Exercise instructions:
Make an exact copy of the listing below.

Excerpted data:

* * *

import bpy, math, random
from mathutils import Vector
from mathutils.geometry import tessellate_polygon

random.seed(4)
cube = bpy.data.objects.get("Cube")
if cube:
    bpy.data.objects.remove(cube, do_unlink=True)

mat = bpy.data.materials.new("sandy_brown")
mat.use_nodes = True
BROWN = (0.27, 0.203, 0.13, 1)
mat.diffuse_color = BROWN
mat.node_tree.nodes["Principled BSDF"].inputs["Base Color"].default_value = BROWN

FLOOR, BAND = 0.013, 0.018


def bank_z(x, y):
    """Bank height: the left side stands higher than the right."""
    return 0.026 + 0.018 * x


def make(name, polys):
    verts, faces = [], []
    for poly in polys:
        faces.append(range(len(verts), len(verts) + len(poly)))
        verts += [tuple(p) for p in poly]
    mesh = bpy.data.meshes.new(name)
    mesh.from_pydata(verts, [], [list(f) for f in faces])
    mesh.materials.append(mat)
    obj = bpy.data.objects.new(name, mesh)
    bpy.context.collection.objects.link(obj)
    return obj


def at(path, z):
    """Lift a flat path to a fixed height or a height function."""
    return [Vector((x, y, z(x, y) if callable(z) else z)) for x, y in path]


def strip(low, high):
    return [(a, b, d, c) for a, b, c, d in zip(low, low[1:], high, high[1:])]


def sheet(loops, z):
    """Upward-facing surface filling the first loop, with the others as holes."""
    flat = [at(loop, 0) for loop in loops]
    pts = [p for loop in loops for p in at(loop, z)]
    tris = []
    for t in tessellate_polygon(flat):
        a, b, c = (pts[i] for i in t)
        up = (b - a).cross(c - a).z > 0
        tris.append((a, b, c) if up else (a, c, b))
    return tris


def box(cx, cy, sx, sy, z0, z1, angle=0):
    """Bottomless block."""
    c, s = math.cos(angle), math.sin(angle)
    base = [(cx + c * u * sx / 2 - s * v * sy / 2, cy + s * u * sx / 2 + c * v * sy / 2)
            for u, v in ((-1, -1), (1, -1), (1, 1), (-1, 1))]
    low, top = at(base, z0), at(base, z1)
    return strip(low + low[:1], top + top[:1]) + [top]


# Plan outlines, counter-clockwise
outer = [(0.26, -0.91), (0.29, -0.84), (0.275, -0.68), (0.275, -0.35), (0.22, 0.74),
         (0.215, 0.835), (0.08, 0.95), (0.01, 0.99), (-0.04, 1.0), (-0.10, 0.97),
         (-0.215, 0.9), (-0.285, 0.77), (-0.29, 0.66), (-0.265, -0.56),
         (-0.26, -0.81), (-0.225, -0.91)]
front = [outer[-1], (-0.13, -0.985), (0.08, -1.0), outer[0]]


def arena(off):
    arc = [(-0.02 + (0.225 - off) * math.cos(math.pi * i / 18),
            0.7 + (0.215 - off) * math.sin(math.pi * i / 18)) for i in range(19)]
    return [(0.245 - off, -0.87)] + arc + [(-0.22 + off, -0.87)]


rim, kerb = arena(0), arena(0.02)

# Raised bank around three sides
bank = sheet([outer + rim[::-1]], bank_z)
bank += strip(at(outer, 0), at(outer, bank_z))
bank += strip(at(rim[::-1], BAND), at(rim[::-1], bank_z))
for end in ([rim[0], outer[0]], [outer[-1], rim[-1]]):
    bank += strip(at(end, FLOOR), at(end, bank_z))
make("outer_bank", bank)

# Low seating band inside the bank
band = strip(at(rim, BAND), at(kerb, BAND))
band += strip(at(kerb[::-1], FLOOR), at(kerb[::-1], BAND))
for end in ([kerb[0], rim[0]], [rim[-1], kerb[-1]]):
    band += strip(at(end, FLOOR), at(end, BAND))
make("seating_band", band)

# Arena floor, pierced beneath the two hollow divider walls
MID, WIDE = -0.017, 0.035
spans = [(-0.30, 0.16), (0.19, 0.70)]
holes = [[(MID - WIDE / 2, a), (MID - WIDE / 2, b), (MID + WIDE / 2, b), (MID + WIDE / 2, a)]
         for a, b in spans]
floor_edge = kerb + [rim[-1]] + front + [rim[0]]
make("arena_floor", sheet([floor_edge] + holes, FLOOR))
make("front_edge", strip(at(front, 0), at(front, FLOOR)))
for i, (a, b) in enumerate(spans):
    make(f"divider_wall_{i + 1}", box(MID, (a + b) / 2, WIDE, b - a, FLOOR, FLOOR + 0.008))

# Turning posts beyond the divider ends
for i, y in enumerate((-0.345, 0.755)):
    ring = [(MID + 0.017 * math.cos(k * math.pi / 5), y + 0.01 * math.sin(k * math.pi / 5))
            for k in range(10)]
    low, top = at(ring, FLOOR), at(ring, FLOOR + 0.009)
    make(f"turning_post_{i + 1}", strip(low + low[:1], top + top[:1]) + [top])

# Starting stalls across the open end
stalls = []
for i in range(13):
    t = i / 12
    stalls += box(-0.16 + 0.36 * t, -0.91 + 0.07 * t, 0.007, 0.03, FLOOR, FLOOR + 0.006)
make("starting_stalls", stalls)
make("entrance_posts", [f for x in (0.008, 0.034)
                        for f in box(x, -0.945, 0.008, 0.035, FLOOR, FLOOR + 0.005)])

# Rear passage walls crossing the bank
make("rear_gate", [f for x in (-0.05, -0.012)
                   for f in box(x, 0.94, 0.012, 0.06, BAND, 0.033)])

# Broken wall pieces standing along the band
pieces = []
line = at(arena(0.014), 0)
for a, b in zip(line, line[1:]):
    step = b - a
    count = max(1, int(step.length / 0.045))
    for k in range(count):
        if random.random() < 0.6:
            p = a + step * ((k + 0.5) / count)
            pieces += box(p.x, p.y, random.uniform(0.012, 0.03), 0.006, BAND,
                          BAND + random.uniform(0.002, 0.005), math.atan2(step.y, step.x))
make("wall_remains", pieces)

* * *

Answer for the task:
import bpy, math, random
from mathutils import Vector
from mathutils.geometry import tessellate_polygon

random.seed(4)
cube = bpy.data.objects.get("Cube")
if cube:
    bpy.data.objects.remove(cube, do_unlink=True)

mat = bpy.data.materials.new("sandy_brown")
mat.use_nodes = True
BROWN = (0.27, 0.203, 0.13, 1)
mat.diffuse_color = BROWN
mat.node_tree.nodes["Principled BSDF"].inputs["Base Color"].default_value = BROWN

FLOOR, BAND = 0.013, 0.018


def bank_z(x, y):
    """Bank height: the left side stands higher than the right."""
    return 0.026 + 0.018 * x


def make(name, polys):
    verts, faces = [], []
    for poly in polys:
        faces.append(range(len(verts), len(verts) + len(poly)))
        verts += [tuple(p) for p in poly]
    mesh = bpy.data.meshes.new(name)
    mesh.from_pydata(verts, [], [list(f) for f in faces])
    mesh.materials.append(mat)
    obj = bpy.data.objects.new(name, mesh)
    bpy.context.collection.objects.link(obj)
    return obj


def at(path, z):
    """Lift a flat path to a fixed height or a height function."""
    return [Vector((x, y, z(x, y) if callable(z) else z)) for x, y in path]


def strip(low, high):
    return [(a, b, d, c) for a, b, c, d in zip(low, low[1:], high, high[1:])]


def sheet(loops, z):
    """Upward-facing surface filling the first loop, with the others as holes."""
    flat = [at(loop, 0) for loop in loops]
    pts = [p for loop in loops for p in at(loop, z)]
    tris = []
    for t in tessellate_polygon(flat):
        a, b, c = (pts[i] for i in t)
        up = (b - a).cross(c - a).z > 0
        tris.append((a, b, c) if up else (a, c, b))
    return tris


def box(cx, cy, sx, sy, z0, z1, angle=0):
    """Bottomless block."""
    c, s = math.cos(angle), math.sin(angle)
    base = [(cx + c * u * sx / 2 - s * v * sy / 2, cy + s * u * sx / 2 + c * v * sy / 2)
            for u, v in ((-1, -1), (1, -1), (1, 1), (-1, 1))]
    low, top = at(base, z0), at(base, z1)
    return strip(low + low[:1], top + top[:1]) + [top]


# Plan outlines, counter-clockwise
outer = [(0.26, -0.91), (0.29, -0.84), (0.275, -0.68), (0.275, -0.35), (0.22, 0.74),
         (0.215, 0.835), (0.08, 0.95), (0.01, 0.99), (-0.04, 1.0), (-0.10, 0.97),
         (-0.215, 0.9), (-0.285, 0.77), (-0.29, 0.66), (-0.265, -0.56),
         (-0.26, -0.81), (-0.225, -0.91)]
front = [outer[-1], (-0.13, -0.985), (0.08, -1.0), outer[0]]


def arena(off):
    arc = [(-0.02 + (0.225 - off) * math.cos(math.pi * i / 18),
            0.7 + (0.215 - off) * math.sin(math.pi * i / 18)) for i in range(19)]
    return [(0.245 - off, -0.87)] + arc + [(-0.22 + off, -0.87)]


rim, kerb = arena(0), arena(0.02)

# Raised bank around three sides
bank = sheet([outer + rim[::-1]], bank_z)
bank += strip(at(outer, 0), at(outer, bank_z))
bank += strip(at(rim[::-1], BAND), at(rim[::-1], bank_z))
for end in ([rim[0], outer[0]], [outer[-1], rim[-1]]):
    bank += strip(at(end, FLOOR), at(end, bank_z))
make("outer_bank", bank)

# Low seating band inside the bank
band = strip(at(rim, BAND), at(kerb, BAND))
band += strip(at(kerb[::-1], FLOOR), at(kerb[::-1], BAND))
for end in ([kerb[0], rim[0]], [rim[-1], kerb[-1]]):
    band += strip(at(end, FLOOR), at(end, BAND))
make("seating_band", band)

# Arena floor, pierced beneath the two hollow divider walls
MID, WIDE = -0.017, 0.035
spans = [(-0.30, 0.16), (0.19, 0.70)]
holes = [[(MID - WIDE / 2, a), (MID - WIDE / 2, b), (MID + WIDE / 2, b), (MID + WIDE / 2, a)]
         for a, b in spans]
floor_edge = kerb + [rim[-1]] + front + [rim[0]]
make("arena_floor", sheet([floor_edge] + holes, FLOOR))
make("front_edge", strip(at(front, 0), at(front, FLOOR)))
for i, (a, b) in enumerate(spans):
    make(f"divider_wall_{i + 1}", box(MID, (a + b) / 2, WIDE, b - a, FLOOR, FLOOR + 0.008))

# Turning posts beyond the divider ends
for i, y in enumerate((-0.345, 0.755)):
    ring = [(MID + 0.017 * math.cos(k * math.pi / 5), y + 0.01 * math.sin(k * math.pi / 5))
            for k in range(10)]
    low, top = at(ring, FLOOR), at(ring, FLOOR + 0.009)
    make(f"turning_post_{i + 1}", strip(low + low[:1], top + top[:1]) + [top])

# Starting stalls across the open end
stalls = []
for i in range(13):
    t = i / 12
    stalls += box(-0.16 + 0.36 * t, -0.91 + 0.07 * t, 0.007, 0.03, FLOOR, FLOOR + 0.006)
make("starting_stalls", stalls)
make("entrance_posts", [f for x in (0.008, 0.034)
                        for f in box(x, -0.945, 0.008, 0.035, FLOOR, FLOOR + 0.005)])

# Rear passage walls crossing the bank
make("rear_gate", [f for x in (-0.05, -0.012)
                   for f in box(x, 0.94, 0.012, 0.06, BAND, 0.033)])

# Broken wall pieces standing along the band
pieces = []
line = at(arena(0.014), 0)
for a, b in zip(line, line[1:]):
    step = b - a
    count = max(1, int(step.length / 0.045))
    for k in range(count):
        if random.random() < 0.6:
            p = a + step * ((k + 0.5) / count)
            pieces += box(p.x, p.y, random.uniform(0.012, 0.03), 0.006, BAND,
                          BAND + random.uniform(0.002, 0.005), math.atan2(step.y, step.x))
make("wall_remains", pieces)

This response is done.